### Work to be completed
Extract exactly the lines from the top of the records through the line containing "HALF = 0.02", and keep pictures out of the copy.

### Task material
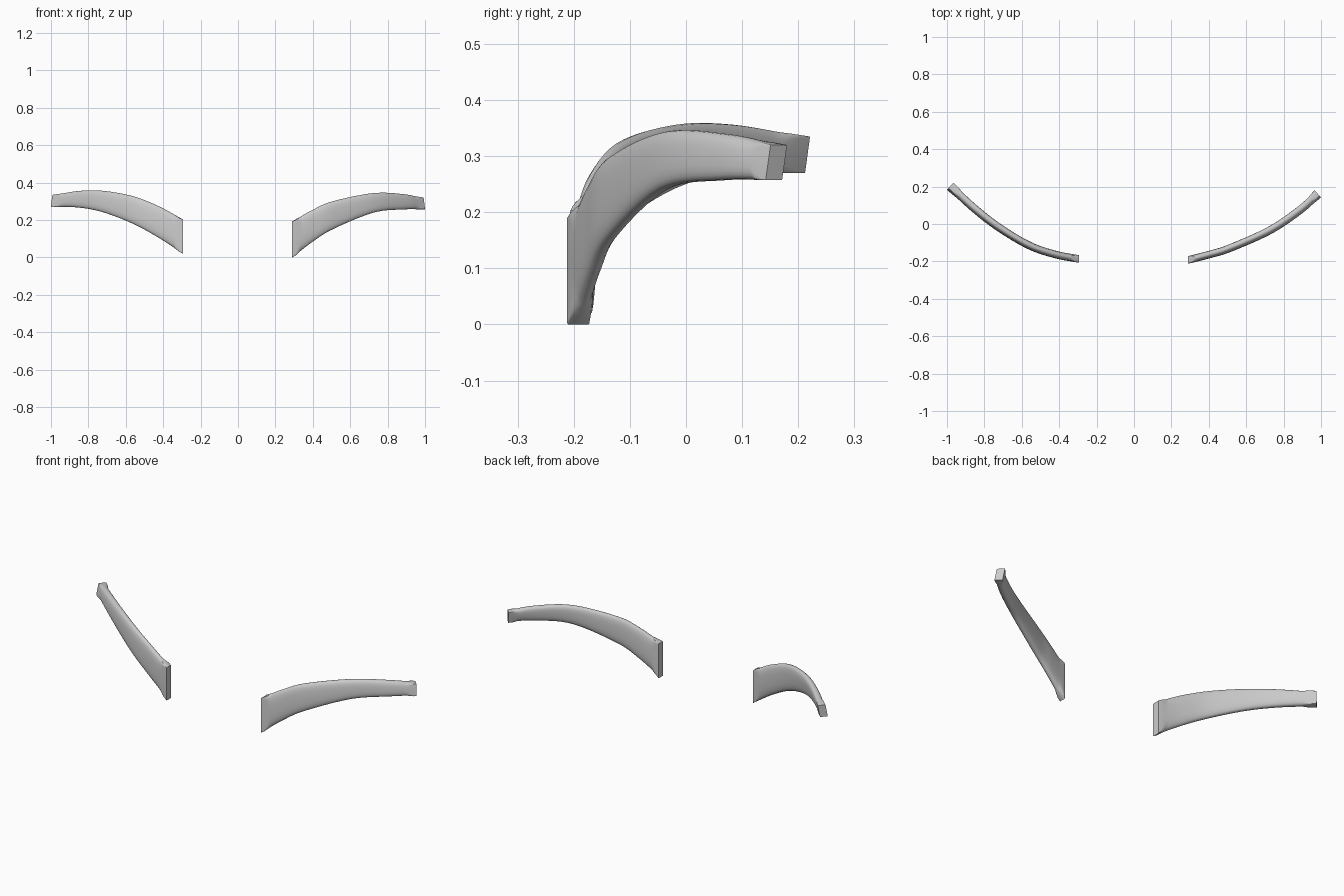
import bpy, bmesh, math
from mathutils import Vector

if "Cube" in bpy.data.objects:
    bpy.data.objects.remove(bpy.data.objects["Cube"])

SIDES = 24      # points around each section
STEPS = 8       # rings between two stations
HALF = 0.02     # half thickness


def catmull(p0, p1, p2, p3, t):
    return 0.5 * (2 * p1 + (p2 - p0) * t + (2 * p0 - 5 * p1 + 4 * p2 - p3) * t * t
                  + (3 * p1 - p0 - 3 * p2 + p3) * t ** 3)


def resample(rows):
    pts = [Vector(r) for r in rows]
    pts = [2 * pts[0] - pts[1]] + pts + [2 * pts[-1] - pts[-2]]
    out = []
    for i in range(1, len(pts) - 2):
        out += [catmull(*pts[i - 1:i + 3], k / STEPS) for k in range(STEPS)]
    return out + [pts[-2]]


def power(v, p):
    return math.copysign(abs(v) ** (2 / p), v) if abs(v) > 1e-6 else 0.0


def brow(name, rows):
    # rows: x, y of the centre line, lower z, upper z, inner to outer
    path = resample(rows)
    last = len(path) - 1
    bm = bmesh.new()
    rings = []
    for i, (x, y, lo, hi) in enumerate(path):
        a, b = path[max(i - 1, 0)], path[min(i + 1, last)]
        n = Vector((a[1] - b[1], b[0] - a[0])).normalized()
        if i == 0:
            n = Vector((0, 1))
        if n.y < 0:
            n = -n
        t = i / last
        # rounded section in the middle, boxy at both ends
        p = 2.7 + 30 * max(0, 1 - min(t, 1 - t) / 0.08) ** 2
        ring = []
        for k in range(SIDES):
            ang = 2 * math.pi * k / SIDES
            u, v = power(math.cos(ang), p), power(math.sin(ang), p)
            off = u * HALF + 0.006 * t * v
            ring.append(bm.verts.new((x + n.x * off, y + n.y * off,
                                      (lo + hi) / 2 + v * (hi - lo) / 2)))
        rings.append(ring)
    for r, s in zip(rings, rings[1:]):
        for k in range(SIDES):
            j = (k + 1) % SIDES
            bm.faces.new((r[k], r[j], s[j], s[k]))
    bm.faces.new(rings[0])
    bm.faces.new(rings[-1])
    bmesh.ops.recalc_face_normals(bm, faces=bm.faces)
    mesh = bpy.data.meshes.new(name)
    bm.to_mesh(mesh)
    bm.free()
    ob = bpy.data.objects.new(name, mesh)
    bpy.context.collection.objects.link(ob)
    bpy.ops.object.select_all(action='DESELECT')
    ob.select_set(True)
    bpy.context.view_layer.objects.active = ob
    bpy.ops.object.shade_smooth_by_angle(angle=math.radians(40))


# brow on the -x side, set slightly higher
brow("left_eyebrow", [
    (-0.295, -0.187, 0.02, 0.203), (-0.42, -0.163, 0.103, 0.272),
    (-0.56, -0.115, 0.18, 0.327), (-0.72, -0.02, 0.242, 0.356),
    (-0.85, 0.08, 0.267, 0.356), (-0.983, 0.202, 0.27, 0.335)])

# brow on the +x side
brow("right_eyebrow", [
    (0.29, -0.192, 0.0, 0.192), (0.40, -0.164, 0.085, 0.255),
    (0.51, -0.13, 0.153, 0.301), (0.724, -0.035, 0.24, 0.344),
    (0.885, 0.073, 0.257, 0.339), (0.983, 0.161, 0.257, 0.32)])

### Answer area
import bpy, bmesh, math
from mathutils import Vector

if "Cube" in bpy.data.objects:
    bpy.data.objects.remove(bpy.data.objects["Cube"])

SIDES = 24      # points around each section
STEPS = 8       # rings between two stations
HALF = 0.02     # half thickness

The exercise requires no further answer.